Then we got HQ on Skype, and were told that was the way it was supposed to be. Our RD (who was also a FIRST BoD member at the time) nearly blew a gasket. Ah, the joys of Week 1. I think HQ got it fixed by the next week, but my memory may be failing me on that after so many years.
Played Week 5 With 1251 Three Time And Against Once
(For real though, the algorithm has not changed for this year and takes several minutes for the scorekeeper computer to process out which of the bajillion random schedules creates the best-fitting one for their algorithm. Sometimes, a bum draw is a bum draw.)
To the best of my knowledge, it last changed beginning of the 2017 season as listed for FRC, but upon checking the page of the author, there was a subsequent revision in July to allow up to 200 teams to fit on a single input list. 
At Central New York 2018, 340 played against 2016 in three separate matches. It was a small regional (35 teams), but there are some teams we didn’t play against at all. Not sure I’ve ever played against a team 3 times in one regional.
Couldn’t several balanced schedules be produced ahead of time with amounts of teams from 1 to n, so you are left with n indexes that you can then assign team numbers to? There’s still the randomness of which schedule you choose and which team gets assigned to which index. As far as I know, this is how CheesyArena does it.
Now THIS is something I’ve called for. Volunteers do not need to see team numbers while the schedule is being generated. Use index numbers and then randomly assign team numbers to the optimal schedule only AFTER it is locked in.
Showing the team numbers during scheduling opens the door for abuse should a volunteer or volunteers responsible for schedule generation wish to manipulate the system in favor of (or against) certain teams.
Many of the posters in this thread are talking about small events (29 teams at Georgian College, 35 at CNY/GSD, 42 at Hatford, etc). This is to be expected at small events. First off, you play more matches at these small events (typically 12), which means more opportunity to play with the same teams. Next, smaller events start hitting areas of concern with regards toround uniformity and match separation. Because there’s fewer teams in attendance, each “round” is shorter. Because each round is shorter, it becomes harder to fully spread out team interactions (pairing uniformity) without hitting concerns regarding match separation.
Seeing this type of schedule at a larger event, such as the 61 teams at Miami Valley, is much more concerning. It shouldn’t be happening at an event with 10 matches per round.

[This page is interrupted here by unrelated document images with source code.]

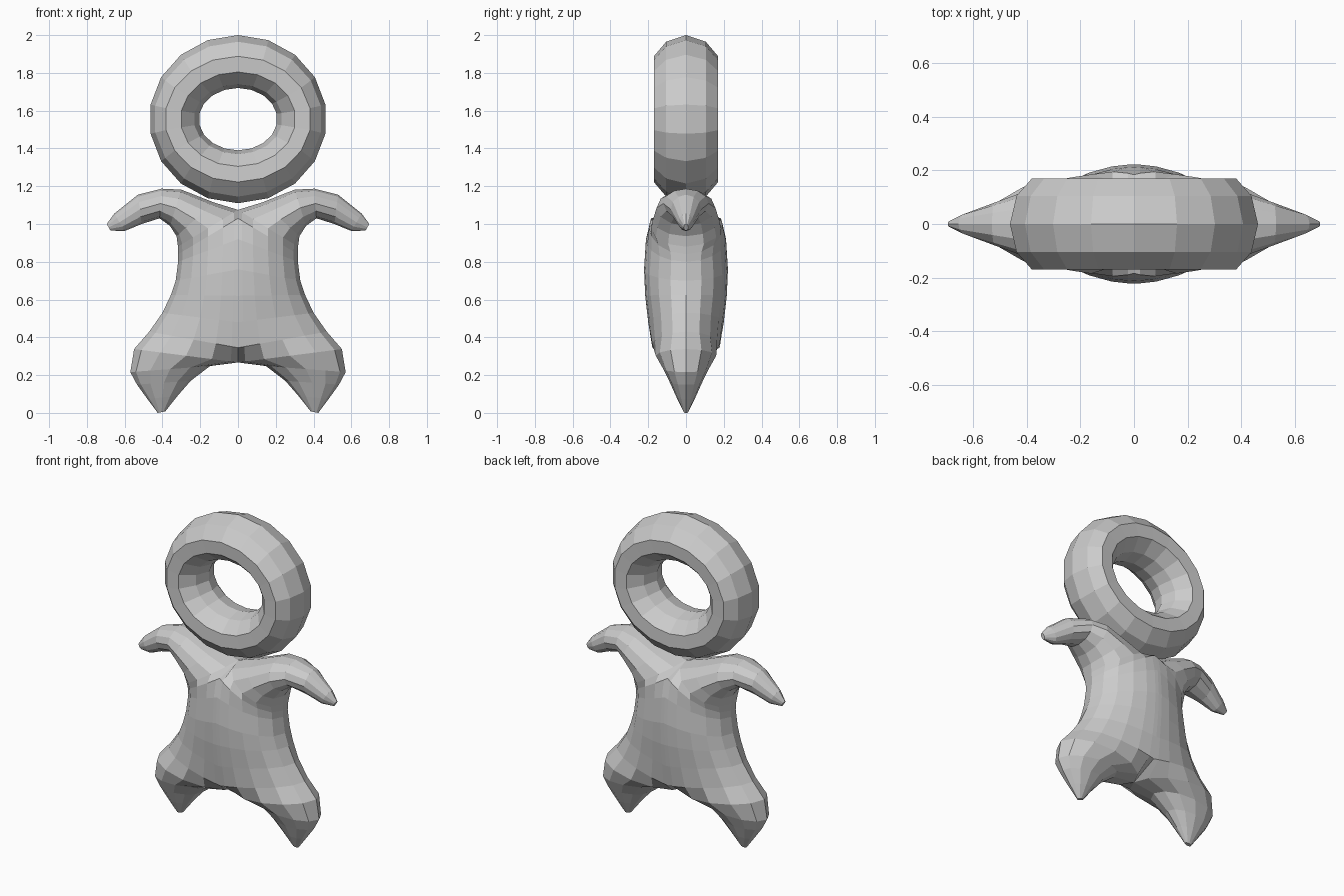
import bpy, bmesh, math

if "Cube" in bpy.data.objects:
    bpy.data.objects.remove(bpy.data.objects["Cube"])


def finish(bm, name):
    bmesh.ops.remove_doubles(bm, verts=bm.verts, dist=0.0005)
    bmesh.ops.recalc_face_normals(bm, faces=bm.faces)
    mesh = bpy.data.meshes.new(name)
    bm.to_mesh(mesh)
    bm.free()
    obj = bpy.data.objects.new(name, mesh)
    bpy.context.collection.objects.link(obj)
    return obj


# Ring head: section swept round an oval, (x radius, z radius, y)
half = [(.47, .445, 0), (.445, .41, .105), (.387, .333, .17),
        (.305, .25, .166), (.235, .185, .09), (.208, .165, 0)]
section = half + [(a, b, -y) for a, b, y in half[-2:0:-1]]
SEG = 18
bm = bmesh.new()
loops = []
for i in range(SEG):
    ang = 2 * math.pi * i / SEG
    loops.append([bm.verts.new((a * math.sin(ang), y, 1.555 + b * math.cos(ang)))
                  for a, b, y in section])
n = len(section)
for i in range(SEG):
    p, q = loops[i], loops[(i + 1) % SEG]
    for j in range(n):
        k = (j + 1) % n
        bm.faces.new((p[j], p[k], q[k], q[j]))
finish(bm, "ring_head")

# Body half: one band from hand to foot.
# outer x, outer z, inner x, inner z, half depth, position of the thickest point
stations = [
    (.675, .965, .695, 1.00, .012, .5),
    (.60, .963, .655, 1.055, .04, .5),
    (.51, 1.00, .53, 1.155, .08, .5),
    (.415, 1.03, .405, 1.187, .12, .5),
    (.36, .99, .30, 1.182, .155, .5),
    (.325, .935, .13, 1.115, .175, .5),
    (.318, .88, 0, 1.075, .185, .5),
    (.317, .84, 0, 1.03, .195, .75),
    (.317, .80, 0, .92, .212, 1),
    (.33, .70, 0, .76, .222, 1),
    (.355, .625, 0, .62, .216, 1),
    (.40, .53, 0, .48, .20, 1),
    (.47, .43, 0, .345, .18, .85),
    (.55, .338, 0, .267, .16, .5),
    (.57, .216, .148, .248, .12, .5),
    (.535, .15, .25, .17, .085, .5),
    (.48, .074, .32, .09, .05, .5),
    (.425, 0, .385, .008, .012, .5),
]
steps = [0, .07, .25, .5, .75, .93, 1]
bm = bmesh.new()
rows = []
for ox, oz, ix, iz, h, m in stations:
    pts = []
    for t in steps:
        y = h * math.sqrt(max(0, 1 - ((t - m) / m) ** 2))
        pts.append((ox + (ix - ox) * t, y, oz + (iz - oz) * t))
    ring = [(x, -y, z) for x, y, z in pts[::-1]] + pts[1:]
    rows.append([bm.verts.new(c) for c in ring])
for p, q in zip(rows, rows[1:]):
    for j in range(len(p) - 1):
        bm.faces.new((p[j], p[j + 1], q[j + 1], q[j]))
for end in (rows[0], rows[-1]):
    bm.faces.new(end[:-1])
body = finish(bm, "body")
mirror = body.modifiers.new("mirror", 'MIRROR')
mirror.use_clip = True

Psssh, only 5 of 9? That’s nothing. Look at 116’s schedule for VCU that year, and then search for team 122. You can also find an interesting trend regarding the middle numbered teams in each match (our opponents in match X became our partners in match X+1).
AFAIK, HQ was unaware of the scheduling changes that year. It was the algorithm vendor who decided it. Maybe HQ was informed in time to pass along the info to events, but they weren’t the ones who made the decision.